A health service scheme to entice GPs from abroad to work in England has signed up only 100, well short of the 600 who were promised by April.
NHS England launched the initiative, at a cost of £100 million, in August, intending that 2,000 to 3,000 doctors should join the service from overseas by 2020. GPs said waiting times for appointments would increase if the target was missed.
Speaking to the GP magazine Pulse, Dr Arvind Madan, national director for primary care, said at the time: “By April 2018, we are aiming to have appointed 600 GPs who will be available to practices.”

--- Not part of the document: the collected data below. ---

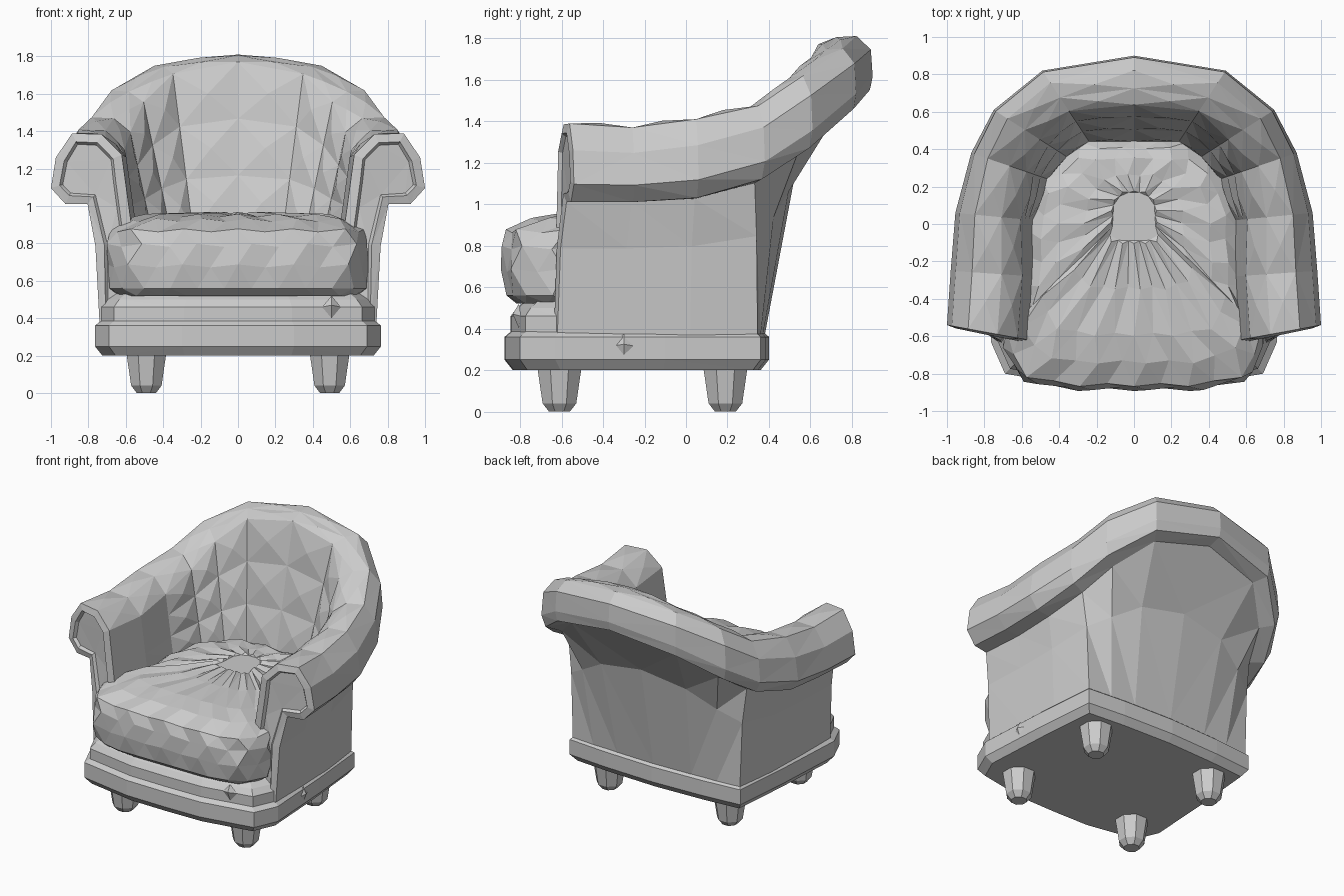
import bpy, bmesh, math
from mathutils import Vector

cube = bpy.data.objects.get("Cube")
if cube:
    bpy.data.objects.remove(cube, do_unlink=True)

grey = bpy.data.materials.new("soft_grey")
grey.use_nodes = True
shade = (0.6, 0.6, 0.6, 1)
grey.diffuse_color = shade
grey.node_tree.nodes["Principled BSDF"].inputs["Base Color"].default_value = shade


def finish(bm, name):
    """Turn a bmesh into a flat shaded, triangulated object."""
    bmesh.ops.recalc_face_normals(bm, faces=bm.faces)
    bmesh.ops.triangulate(bm, faces=bm.faces)
    mesh = bpy.data.meshes.new(name)
    bm.to_mesh(mesh)
    bm.free()
    mesh.materials.append(grey)
    obj = bpy.data.objects.new(name, mesh)
    bpy.context.collection.objects.link(obj)
    return obj


def loft(bm, rings):
    """Skin closed rings of equal length and cap both ends."""
    rows = [[bm.verts.new(p) for p in ring] for ring in rings]
    n = len(rows[0])
    bands = [[bm.faces.new((a[i], a[(i + 1) % n], b[(i + 1) % n], b[i]))
              for i in range(n)] for a, b in zip(rows, rows[1:])]
    caps = [bm.faces.new(rows[0][::-1]), bm.faces.new(rows[-1])]
    return bands, caps


def mirrored(half):
    """Close a half outline that starts and ends on the centre line."""
    return half + [(-x, y) for x, y in half[-2:0:-1]]


def inset_ring(outline, inset, z):
    """Shrink an outline by a distance on every side, at height z."""
    mid = (min(y for x, y in outline) + max(y for x, y in outline)) / 2
    w = max(x for x, y in outline)
    d = max(y for x, y in outline) - mid
    return [(x * (1 - inset / w), mid + (y - mid) * (1 - inset / d), z) for x, y in outline]


# Plinth and front rail share the bowed front; the rail stops inside the shell
front = [(0, -.875), (.3, -.87), (.69, -.8), (.765, -.63)]
plinth_plan = mirrored(front + [(.735, -.1), (.695, .36), (.4, .385), (0, .4)])
rail_plan = mirrored(front + [(.72, -.3), (.6, .2), (0, .2)])
for name, plan, steps in (
        ("plinth", plinth_plan, [(.04, .2), (0, .25), (0, .36), (.03, .385)]),
        ("seat_rail", rail_plan, [(.03, .37), (.03, .46), (.06, .5), (.11, .54)])):
    bm = bmesh.new()
    loft(bm, [inset_ring(plan, inset, z) for inset, z in steps])
    finish(bm, name)

# Upholstered shell: inner plan, outer plan, base plan, roll bottom, roll top, blend to back
stations = [
    ((.565, -.62), (1.0, -.54), (.74, -.62), 1.01, 1.40, 0),
    ((.54, -.28), (.98, -.25), (.73, -.3), 1.01, 1.38, 0),
    ((.54, .02), (.955, .06), (.715, .02), 1.03, 1.42, .1),
    ((.46, .24), (.87, .38), (.68, .345), 1.12, 1.48, .5),
    ((.36, .36), (.75, .61), (.5, .36), 1.27, 1.62, .8),
    ((.24, .44), (.49, .82), (.3, .37), 1.46, 1.75, 1),
    ((0, .44), (0, .90), (0, .38), 1.55, 1.81, 1),
]
# Roll section as (across, up) fractions, for the arm and for the back
arm_roll = [(.55, 0), (.82, 0), (1, .22), (.94, .64), (.74, .97), (.38, .96), (.13, .68)]
back_roll = [(.75, -.1), (.97, 0), (1, .25), (.98, .75), (.83, 1), (.62, .98), (.43, .85)]


def section(inner, outer, base, low, top, blend):
    inner, outer = Vector(inner), Vector(outer)
    roll = []
    for a, b in zip(arm_roll, back_roll):
        t, s = Vector(a).lerp(Vector(b), blend)
        roll.append(inner.lerp(outer, t).to_3d() + Vector((0, 0, low + s * (top - low))))
    foot = Vector((*base, .37))
    waist = foot.lerp(roll[0], .35)
    waist.z = foot.z + .65 * (roll[0].z - foot.z)
    seat = Vector((*inner, .86))
    wall = [roll[-1].lerp(seat, f) for f in (1 / 3, 2 / 3)]
    hem = Vector((inner.x * .95, min(inner.y, .3), .37))
    return [foot, waist, *roll, *wall, seat, hem]


right = [section(*s) for s in stations]
left = [[Vector((-p.x, p.y, p.z)) for p in ring] for ring in right[-2::-1]]
bm = bmesh.new()
bands, caps = loft(bm, right + left)
bmesh.ops.recalc_face_normals(bm, faces=bm.faces)
# Tufts on the backrest, gentle facets on the roll
first = 1 + len(arm_roll)
tufts = [f for band in bands[2:-2] for f in band[first:first + 3]]
rolls = [f for band in bands for f in band[first - 2:first]]
bmesh.ops.poke(bm, faces=tufts, offset=.022)
bmesh.ops.poke(bm, faces=rolls, offset=.015)
# Recessed scroll panels on the arm fronts
bmesh.ops.inset_individual(bm, faces=caps, thickness=.05, depth=.012)
bmesh.ops.inset_individual(bm, faces=caps, thickness=.015, depth=-.02)
finish(bm, "arms_and_back")

# Seat cushion: staggered rings give the quilted facets
half = [(0, -.885), (.38, -.885), (.61, -.83), (.7, -.66), (.69, -.57), (.6, -.5),
        (.57, .1), (.48, .28), (.27, .46), (0, .46)]
outline = [Vector(p) for p in mirrored(half)]


def resample(points, count, shift):
    """Evenly spaced points along a closed outline."""
    pairs = list(zip(points, points[1:] + points[:1]))
    total = sum((b - a).length for a, b in pairs)
    result = []
    for i in range(count):
        d = (i + shift) / count * total
        for a, b in pairs:
            if d <= (b - a).length:
                result.append(a.lerp(b, d / (b - a).length))
                break
            d -= (b - a).length
    return result


centre = Vector((0, .1))
bm = bmesh.new()
rows = []
for i, (z, scale) in enumerate([(.52, .93), (.56, .98), (.68, 1), (.79, .995), (.87, .975),
                                (.925, .85), (.95, .7), (.955, .45), (.96, .2)]):
    ring = []
    for j, p in enumerate(resample(outline, 32, .5 * (i % 2))):
        puff = .008 * (-1) ** j if i > 1 else 0
        x, y = centre.lerp(p, scale + puff)
        # the back edge leans inside the shell
        ring.append(bm.verts.new((x, min(y, .3 + (z - .5) * .4), z + puff)))
    rows.append(ring)
for i, (a, b) in enumerate(zip(rows, rows[1:])):
    for j in range(len(a)):
        k = (j + 1) % len(a)
        if i % 2:
            tris = (a[j], b[k], b[j]), (a[j], a[k], b[k])
        else:
            tris = (a[j], a[k], b[j]), (a[k], b[k], b[j])
        for tri in tris:
            bm.faces.new(tri)
bm.faces.new(rows[0][::-1])
bm.faces.new(rows[-1])
finish(bm, "seat_cushion")

# Tapered eight sided feet
for side, x in (("right", -.49), ("left", .49)):
    for end, y in (("front", -.61), ("back", .19)):
        bm = bmesh.new()
        rings = []
        for z, r in ((0, .055), (.04, .088), (.23, .118)):
            angles = [math.radians(22.5 + 45 * i) for i in range(8)]
            rings.append([(x + r * math.cos(a), y + r * math.sin(a), z) for a in angles])
        loft(bm, rings)
        finish(bm, f"{end}_{side}_foot")


# Small gathered pleats on the rail and plinth
def pleat(name, middle, across, out):
    bm = bmesh.new()
    middle, across, out = Vector(middle), Vector(across), Vector(out)
    up = Vector((0, 0, .06))
    ring = [bm.verts.new(middle + d) for d in (across, up, -across, -up)]
    tip = bm.verts.new(middle + out)
    for i in range(4):
        bm.faces.new((ring[i], ring[(i + 1) % 4], tip))
    bm.faces.new(ring[::-1])
    finish(bm, name)


pleat("rail_pleat", (.5, -.805, .46), (.05, .01, 0), (0, -.03, .01))
pleat("plinth_pleat", (.74, -.3, .315), (0, .055, 0), (.025, 0, .01))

An NHS England spokesman said in clarification: “The 600 appointed means they’ll be in the system but not necessarily at their desk in practices as they will have to move and be sorting out logistics etc.” Papers presented this week to the NHS England board said recruiters were “reporting that a total of 100 GPs are expected to be recruited by March 31”.